*PROBLEM TO WORK ON*.
Check each line of the entries below for the word "back", and copy the lines that have it.

START EXCERPTED DATA

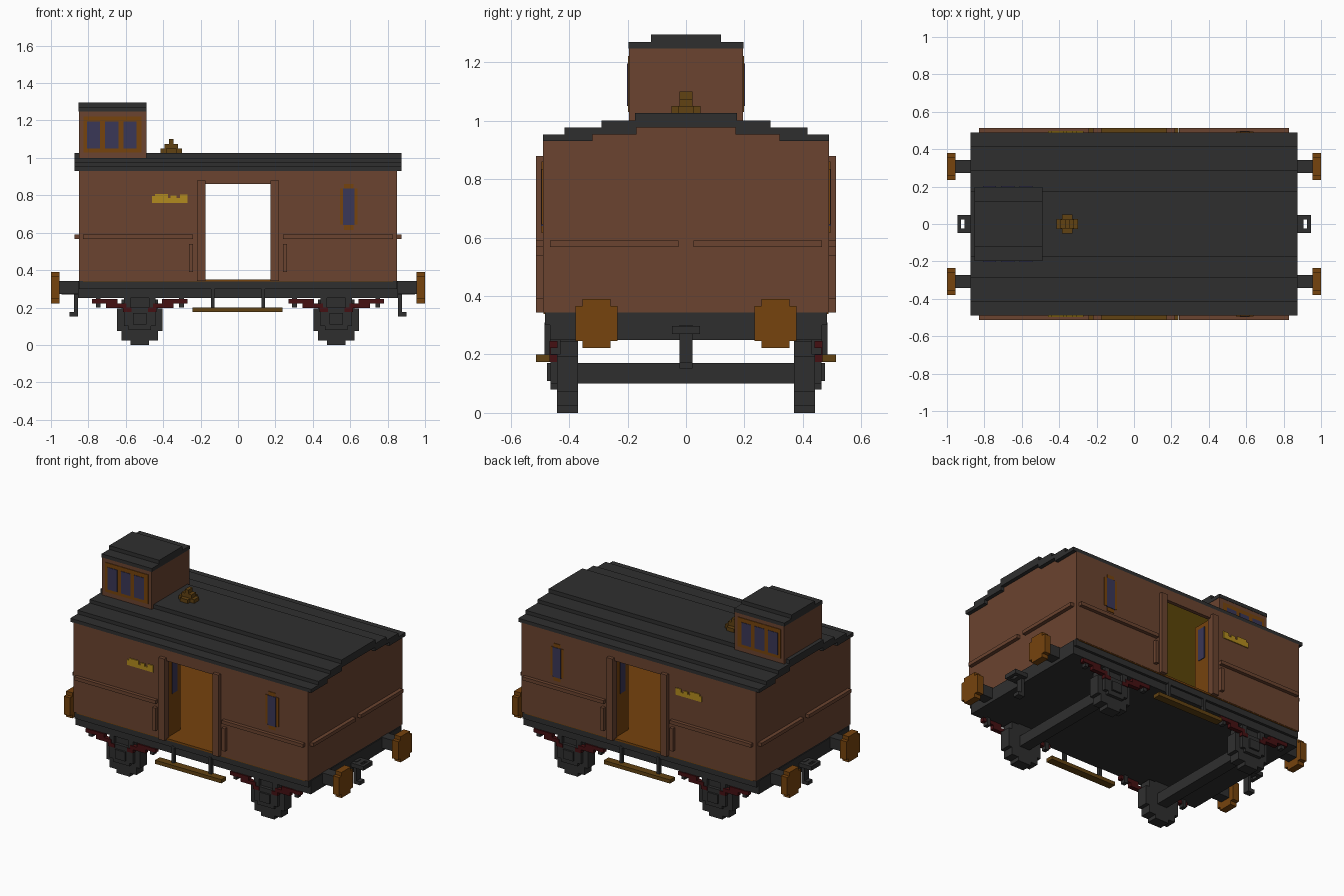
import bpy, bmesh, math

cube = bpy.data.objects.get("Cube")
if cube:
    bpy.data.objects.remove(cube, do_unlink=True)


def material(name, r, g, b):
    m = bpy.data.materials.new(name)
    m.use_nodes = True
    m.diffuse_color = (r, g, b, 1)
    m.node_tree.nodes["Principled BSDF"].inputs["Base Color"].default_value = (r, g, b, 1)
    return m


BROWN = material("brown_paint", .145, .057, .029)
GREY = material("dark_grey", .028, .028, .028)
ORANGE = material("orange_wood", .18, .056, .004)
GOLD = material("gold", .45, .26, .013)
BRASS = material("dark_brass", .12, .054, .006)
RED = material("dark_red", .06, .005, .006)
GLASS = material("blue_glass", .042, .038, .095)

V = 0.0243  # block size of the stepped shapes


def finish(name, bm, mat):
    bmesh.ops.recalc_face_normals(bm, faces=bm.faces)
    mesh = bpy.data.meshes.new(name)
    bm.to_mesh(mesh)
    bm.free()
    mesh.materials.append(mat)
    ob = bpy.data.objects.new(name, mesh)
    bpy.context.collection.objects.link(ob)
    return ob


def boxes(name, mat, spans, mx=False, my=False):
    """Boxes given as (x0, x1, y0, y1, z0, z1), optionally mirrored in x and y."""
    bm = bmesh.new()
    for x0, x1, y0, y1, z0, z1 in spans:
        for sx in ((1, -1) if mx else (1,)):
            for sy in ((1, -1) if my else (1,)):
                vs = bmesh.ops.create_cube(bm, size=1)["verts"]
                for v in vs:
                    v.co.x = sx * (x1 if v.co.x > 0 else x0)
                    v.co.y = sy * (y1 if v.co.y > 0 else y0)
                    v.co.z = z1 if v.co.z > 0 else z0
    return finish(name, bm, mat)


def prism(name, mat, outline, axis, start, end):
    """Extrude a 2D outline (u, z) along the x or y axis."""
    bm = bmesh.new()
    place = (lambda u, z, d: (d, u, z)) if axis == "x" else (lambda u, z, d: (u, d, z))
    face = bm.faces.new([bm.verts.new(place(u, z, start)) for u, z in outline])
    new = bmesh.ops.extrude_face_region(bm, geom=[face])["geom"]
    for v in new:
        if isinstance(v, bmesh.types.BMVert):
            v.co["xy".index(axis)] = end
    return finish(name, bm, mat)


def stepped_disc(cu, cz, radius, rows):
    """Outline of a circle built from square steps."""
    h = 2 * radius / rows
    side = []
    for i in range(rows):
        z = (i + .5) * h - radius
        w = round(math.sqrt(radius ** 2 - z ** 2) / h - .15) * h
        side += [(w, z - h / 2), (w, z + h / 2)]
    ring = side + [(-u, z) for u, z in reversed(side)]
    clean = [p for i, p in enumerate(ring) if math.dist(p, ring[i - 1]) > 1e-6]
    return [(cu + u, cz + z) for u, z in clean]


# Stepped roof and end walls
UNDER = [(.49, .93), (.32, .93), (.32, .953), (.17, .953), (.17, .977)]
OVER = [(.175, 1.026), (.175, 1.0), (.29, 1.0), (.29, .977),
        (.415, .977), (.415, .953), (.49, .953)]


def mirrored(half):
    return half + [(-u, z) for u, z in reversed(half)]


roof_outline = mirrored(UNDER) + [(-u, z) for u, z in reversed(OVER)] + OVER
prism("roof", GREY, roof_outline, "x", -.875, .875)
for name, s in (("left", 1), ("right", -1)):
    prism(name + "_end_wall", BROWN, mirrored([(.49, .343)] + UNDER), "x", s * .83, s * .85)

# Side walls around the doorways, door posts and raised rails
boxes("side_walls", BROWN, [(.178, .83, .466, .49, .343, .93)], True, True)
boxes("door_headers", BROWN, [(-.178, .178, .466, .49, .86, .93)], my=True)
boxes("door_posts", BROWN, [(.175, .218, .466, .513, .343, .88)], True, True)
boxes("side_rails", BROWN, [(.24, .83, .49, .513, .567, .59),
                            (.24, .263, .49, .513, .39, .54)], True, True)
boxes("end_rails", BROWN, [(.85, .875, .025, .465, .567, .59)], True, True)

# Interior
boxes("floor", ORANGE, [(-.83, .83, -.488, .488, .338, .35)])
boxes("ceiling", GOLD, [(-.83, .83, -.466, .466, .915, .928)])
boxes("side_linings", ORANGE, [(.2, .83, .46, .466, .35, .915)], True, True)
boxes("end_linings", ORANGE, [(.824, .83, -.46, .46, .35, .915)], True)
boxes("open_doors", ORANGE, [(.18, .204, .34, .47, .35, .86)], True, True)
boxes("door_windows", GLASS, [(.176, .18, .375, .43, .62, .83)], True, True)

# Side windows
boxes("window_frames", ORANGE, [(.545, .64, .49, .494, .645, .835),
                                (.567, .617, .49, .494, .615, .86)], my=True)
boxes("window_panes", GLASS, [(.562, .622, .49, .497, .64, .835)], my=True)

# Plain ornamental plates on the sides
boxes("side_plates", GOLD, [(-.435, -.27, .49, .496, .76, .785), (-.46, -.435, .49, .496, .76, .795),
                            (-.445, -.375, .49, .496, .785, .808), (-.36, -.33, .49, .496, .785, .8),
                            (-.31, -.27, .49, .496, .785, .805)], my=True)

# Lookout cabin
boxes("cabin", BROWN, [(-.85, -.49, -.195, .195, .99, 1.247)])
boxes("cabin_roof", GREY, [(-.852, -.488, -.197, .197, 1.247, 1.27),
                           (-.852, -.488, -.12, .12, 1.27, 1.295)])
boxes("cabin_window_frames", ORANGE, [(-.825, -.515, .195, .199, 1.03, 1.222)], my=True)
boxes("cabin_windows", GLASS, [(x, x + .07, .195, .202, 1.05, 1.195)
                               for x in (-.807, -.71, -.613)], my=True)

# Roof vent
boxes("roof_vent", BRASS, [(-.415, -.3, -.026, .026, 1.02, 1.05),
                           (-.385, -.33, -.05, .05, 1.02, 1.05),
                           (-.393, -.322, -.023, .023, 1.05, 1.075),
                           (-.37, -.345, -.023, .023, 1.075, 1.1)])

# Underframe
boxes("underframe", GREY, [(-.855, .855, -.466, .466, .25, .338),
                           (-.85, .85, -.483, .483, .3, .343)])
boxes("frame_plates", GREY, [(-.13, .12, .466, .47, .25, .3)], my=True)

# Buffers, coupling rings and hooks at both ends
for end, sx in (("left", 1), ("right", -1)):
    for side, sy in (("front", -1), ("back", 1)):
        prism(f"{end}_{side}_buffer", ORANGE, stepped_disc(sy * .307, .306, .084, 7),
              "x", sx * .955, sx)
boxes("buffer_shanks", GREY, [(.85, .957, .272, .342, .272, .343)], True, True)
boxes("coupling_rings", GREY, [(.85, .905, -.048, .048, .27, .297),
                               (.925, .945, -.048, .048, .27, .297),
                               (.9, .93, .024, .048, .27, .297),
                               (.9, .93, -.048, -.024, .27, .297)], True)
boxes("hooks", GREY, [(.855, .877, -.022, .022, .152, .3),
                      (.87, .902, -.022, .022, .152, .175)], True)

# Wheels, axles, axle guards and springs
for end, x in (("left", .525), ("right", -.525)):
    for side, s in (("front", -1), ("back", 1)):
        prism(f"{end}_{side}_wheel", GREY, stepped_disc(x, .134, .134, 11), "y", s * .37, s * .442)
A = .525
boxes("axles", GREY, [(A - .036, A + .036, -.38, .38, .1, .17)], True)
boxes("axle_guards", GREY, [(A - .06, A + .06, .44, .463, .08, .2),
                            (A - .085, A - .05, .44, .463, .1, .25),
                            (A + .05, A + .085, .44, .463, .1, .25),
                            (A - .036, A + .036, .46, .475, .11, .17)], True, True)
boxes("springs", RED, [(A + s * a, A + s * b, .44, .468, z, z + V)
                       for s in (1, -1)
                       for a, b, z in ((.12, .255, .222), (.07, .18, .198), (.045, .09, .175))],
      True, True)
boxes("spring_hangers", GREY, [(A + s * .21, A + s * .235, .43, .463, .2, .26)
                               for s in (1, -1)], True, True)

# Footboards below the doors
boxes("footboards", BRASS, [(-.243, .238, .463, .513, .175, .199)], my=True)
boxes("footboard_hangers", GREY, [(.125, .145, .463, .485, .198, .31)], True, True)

END EXCERPTED DATA

*WRITTEN SOLUTION*.
    for side, sy in (("front", -1), ("back", 1)):
    for side, s in (("front", -1), ("back", 1)):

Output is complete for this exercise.